__What to work on__: For the records that follow, please set down exactly the lines between the one holding "loops.append(loop)" and the one holding "bm.faces.new(loops[-1]).material_index = slot(len(loops)", inclusive, and only those.

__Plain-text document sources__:
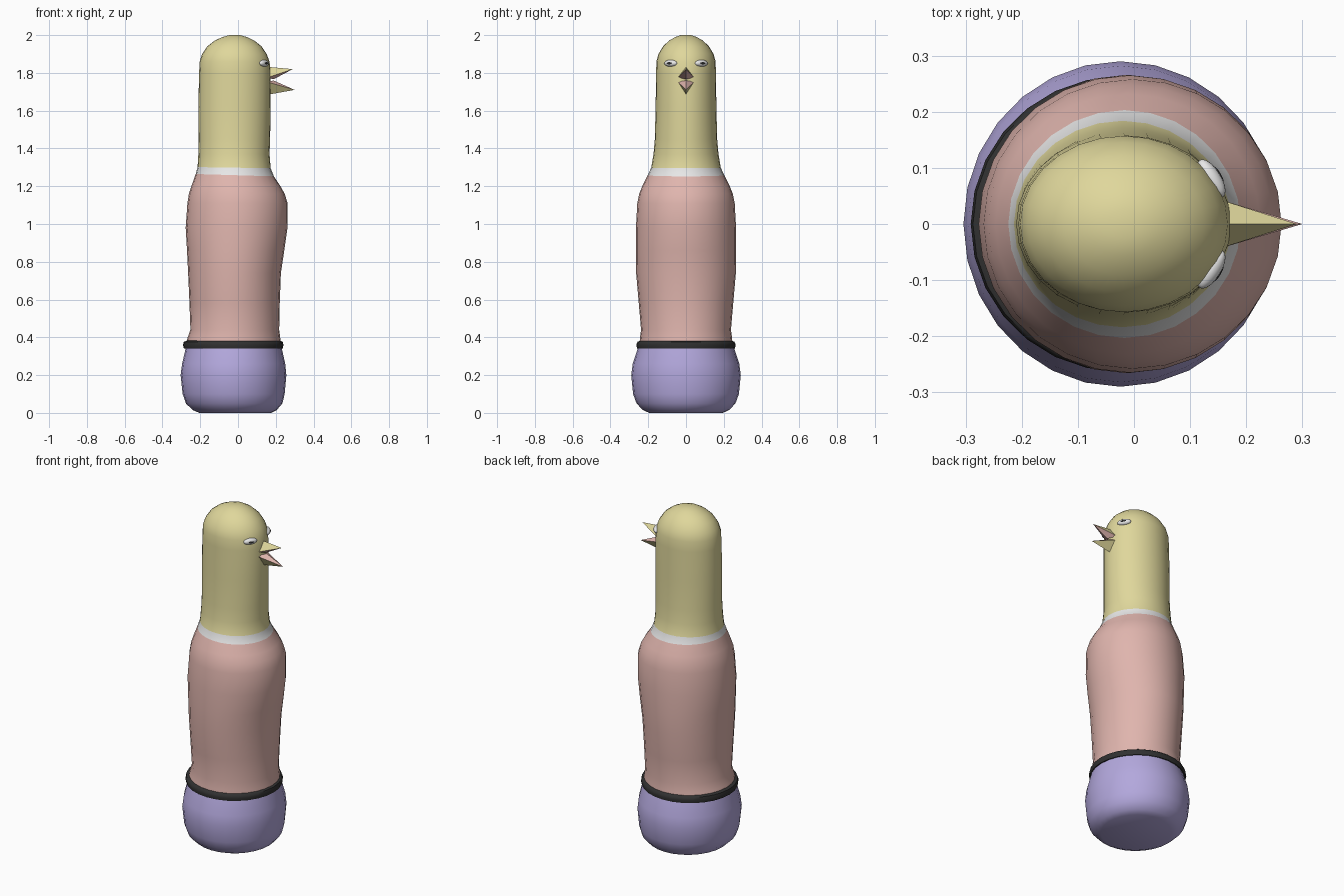
import bpy, bmesh, math
from mathutils import Vector, Matrix

if "Cube" in bpy.data.objects:
    bpy.data.objects.remove(bpy.data.objects["Cube"])


def mat(name, rgb):
    m = bpy.data.materials.new(name)
    m.diffuse_color = (*rgb, 1)
    m.use_nodes = True
    m.node_tree.nodes["Principled BSDF"].inputs["Base Color"].default_value = m.diffuse_color
    return m


YELLOW = mat("pale yellow", (0.74, 0.68, 0.33))
PINK = mat("soft pink", (0.74, 0.46, 0.42))
PURPLE = mat("lavender", (0.45, 0.39, 0.72))
WHITE = mat("white", (0.80, 0.80, 0.80))
BLACK = mat("near black", (0.03, 0.03, 0.03))


def finish(bm, name, mats, smooth=50):
    bmesh.ops.recalc_face_normals(bm, faces=bm.faces)
    me = bpy.data.meshes.new(name)
    bm.to_mesh(me)
    bm.free()
    ob = bpy.data.objects.new(name, me)
    bpy.context.collection.objects.link(ob)
    for m in mats:
        me.materials.append(m)
    if smooth:
        bpy.ops.object.select_all(action='DESELECT')
        ob.select_set(True)
        bpy.context.view_layer.objects.active = ob
        bpy.ops.object.shade_smooth_by_angle(angle=math.radians(smooth))
    return ob


def loft(name, rings, mats, segs=28, slot=lambda i: 0, smooth=50):
    """Elliptical rings (z, x_min, x_max, y_radius[, slope]) skinned and capped."""
    bm = bmesh.new()
    loops = []
    for z, x0, x1, ry, *slope in rings:
        k = slope[0] if slope else 0
        loop = []
        for j in range(segs):
            a = 2 * math.pi * j / segs
            x = (x0 + x1) / 2 + (x1 - x0) / 2 * math.cos(a)
            loop.append(bm.verts.new((x, ry * math.sin(a), z + k * x)))
        loops.append(loop)
    for i in range(len(loops) - 1):
        for j in range(segs):
            n = (j + 1) % segs
            f = bm.faces.new((loops[i][j], loops[i][n], loops[i + 1][n], loops[i + 1][j]))
            f.material_index = slot(i)
    bm.faces.new(loops[0][::-1]).material_index = slot(0)
    bm.faces.new(loops[-1]).material_index = slot(len(loops) - 2)
    return finish(bm, name, mats, smooth)


# Rounded lower body
loft("lower_body", [
    (0.00, -0.205, 0.175, 0.195), (0.015, -0.24, 0.205, 0.228),
    (0.05, -0.276, 0.235, 0.262), (0.10, -0.293, 0.247, 0.28),
    (0.20, -0.304, 0.256, 0.290), (0.26, -0.296, 0.25, 0.282),
    (0.35, -0.275, 0.23, 0.252)], [PURPLE])

# Belt band
loft("belt", [
    (0.338, -0.265, 0.215, 0.237), (0.342, -0.287, 0.237, 0.259),
    (0.360, -0.291, 0.241, 0.263), (0.376, -0.287, 0.237, 0.257),
    (0.383, -0.270, 0.222, 0.240)], [BLACK])

# Shirt, collar and head in one skin, coloured by ring
rings = [
    (0.37, -0.274, 0.227, 0.246), (0.395, -0.268, 0.224, 0.244),
    (0.44, -0.252, 0.218, 0.238), (0.58, -0.257, 0.221, 0.250),
    (0.74, -0.264, 0.227, 0.264), (0.86, -0.270, 0.245, 0.266),
    (0.98, -0.277, 0.262, 0.265), (1.11, -0.268, 0.263, 0.258),
    (1.16, -0.260, 0.247, 0.248), (1.20, -0.247, 0.225, 0.232),
    (1.258, -0.224, 0.190, 0.203, -0.03), (1.298, -0.214, 0.173, 0.184, -0.015),
    (1.37, -0.210, 0.167, 0.172), (1.45, -0.208, 0.170, 0.165),
    (1.62, -0.210, 0.173, 0.161), (1.80, -0.206, 0.173, 0.158),
    (1.86, -0.203, 0.167, 0.157), (1.90, -0.190, 0.152, 0.146),
    (1.94, -0.163, 0.125, 0.122), (1.97, -0.125, 0.088, 0.091),
    (1.99, -0.082, 0.048, 0.057), (2.00, -0.045, 0.010, 0.026)]
loft("shirt_collar_and_head", rings, [PINK, WHITE, YELLOW],
     slot=lambda i: 0 if i < 10 else 1 if i == 10 else 2)


# Open beak: two pointed halves with pink inner faces
def beak(name, ridge, tip, corner_z, throat):
    bm = bmesh.new()
    r, t, m = (bm.verts.new(p) for p in (ridge, tip, throat))
    a, b = (bm.verts.new((0.155, s * 0.043, corner_z)) for s in (-1, 1))
    for tri, k in (((r, a, t), 0), ((r, t, b), 0), ((t, a, m), 1),
                   ((t, m, b), 1), ((r, m, a), 0), ((r, b, m), 0)):
        bm.faces.new(tri).material_index = k
    finish(bm, name, [YELLOW, PINK], 0)


beak("upper_beak", (0.155, 0, 1.832), (0.290, 0, 1.820), 1.775, (0.188, 0, 1.766))
beak("lower_beak", (0.160, 0, 1.685), (0.300, 0, 1.710), 1.752, (0.188, 0, 1.760))


# Narrow eyes with slit pupils
def blob(name, centre, size, yaw, material):
    bm = bmesh.new()
    bmesh.ops.create_uvsphere(bm, u_segments=20, v_segments=12, radius=1)
    bm.transform(Matrix.Translation(centre) @ Matrix.Rotation(yaw, 4, 'Z')
                 @ Matrix.Diagonal((*size, 1)))
    finish(bm, name, [material], 60)


for side, s in (("right", -1), ("left", 1)):
    yaw = s * math.radians(32)
    c = Vector((0.138, s * 0.081, 1.851))
    out = Vector((math.cos(yaw), math.sin(yaw), 0))
    blob(side + "_eye", c, (0.017, 0.039, 0.018), yaw, WHITE)
    blob(side + "_pupil", c + out * 0.0145, (0.004, 0.016, 0.006), yaw, BLACK)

__Result for this task__:
        loops.append(loop)
    for i in range(len(loops) - 1):
        for j in range(segs):
            n = (j + 1) % segs
            f = bm.faces.new((loops[i][j], loops[i][n], loops[i + 1][n], loops[i + 1][j]))
            f.material_index = slot(i)
    bm.faces.new(loops[0][::-1]).material_index = slot(0)
    bm.faces.new(loops[-1]).material_index = slot(len(loops) - 2)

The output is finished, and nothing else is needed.